[Saved entries]
□ □ □

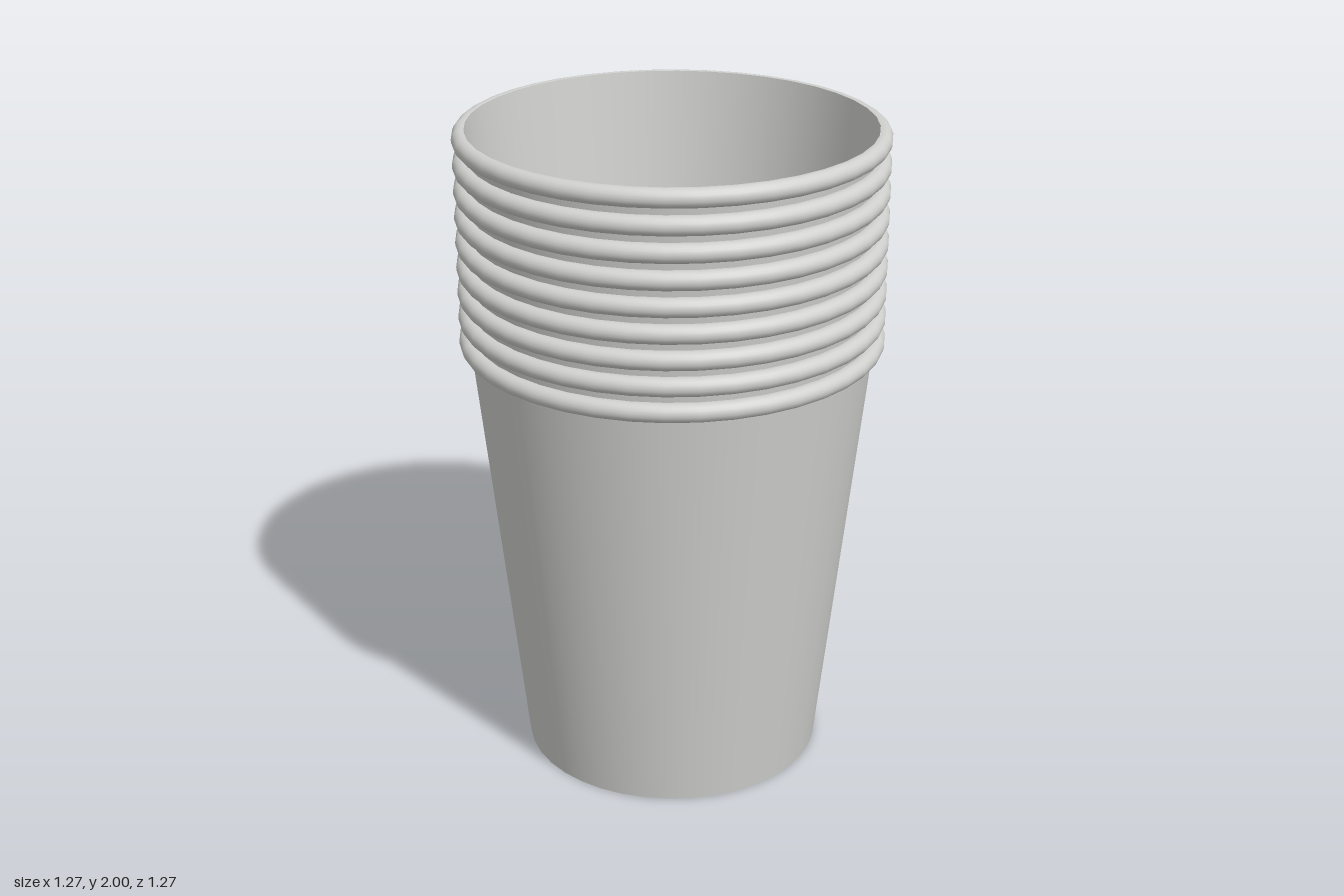
import * as THREE from 'three';

const CUPS = 9;
const SPACING = 0.0771;
const SEGMENTS = 40;

// Each section is turned separately so that the edges between them stay sharp.
function turn(points) {
  return new THREE.LatheGeometry(points.map(([r, y]) => new THREE.Vector2(r, y)), SEGMENTS);
}

// Rolled lip, from under the outer wall around to the inner edge.
function rimProfile() {
  const points = [[0.602, 1.327]];
  for (let i = 0; i <= 10; i++) {
    const a = -Math.PI / 2 + (i / 10) * Math.PI * 1.1;
    points.push([0.609 + 0.028 * Math.cos(a), 1.355 + 0.028 * Math.sin(a)]);
  }
  return points;
}

export function createModel() {
  const model = new THREE.Group();
  model.name = 'stackedCups';
  const paper = new THREE.MeshStandardMaterial({ color: 0xd0d0ce });
  paper.name = 'light grey paper';

  const parts = {
    outerWall: turn([[0.459, 0], [0.603, 1.33]]),
    rim: turn(rimProfile()),
    innerWall: turn([[0.6, 1.382], [0.453, 0.032]]),
    floorTop: turn([[0.453, 0.032], [0, 0.032]]),
    floorUnderside: turn([[0, 0.026], [0.453, 0.026]]),
    footInside: turn([[0.453, 0.026], [0.452, 0]]),
    footEdge: turn([[0.452, 0], [0.459, 0]]),
  };

  // Nested cups, each raised by one lip spacing.
  for (let i = 0; i < CUPS; i++) {
    const cup = new THREE.Group();
    cup.name = `cup${i + 1}`;
    cup.position.y = i * SPACING;
    for (const [name, geometry] of Object.entries(parts)) {
      const mesh = new THREE.Mesh(geometry, paper);
      mesh.name = name;
      cup.add(mesh);
    }
    model.add(cup);
  }
  return model;
}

□ □ □

• PROBLEM TO SOLVE
In your answer, include only the lines above starting at the line that holds "one lip spacing." and ending at the line that holds "const mesh = new", copied exactly.

• TASK RESULT
  // Nested cups, each raised by one lip spacing.
  for (let i = 0; i < CUPS; i++) {
    const cup = new THREE.Group();
    cup.name = `cup${i + 1}`;
    cup.position.y = i * SPACING;
    for (const [name, geometry] of Object.entries(parts)) {
      const mesh = new THREE.Mesh(geometry, paper);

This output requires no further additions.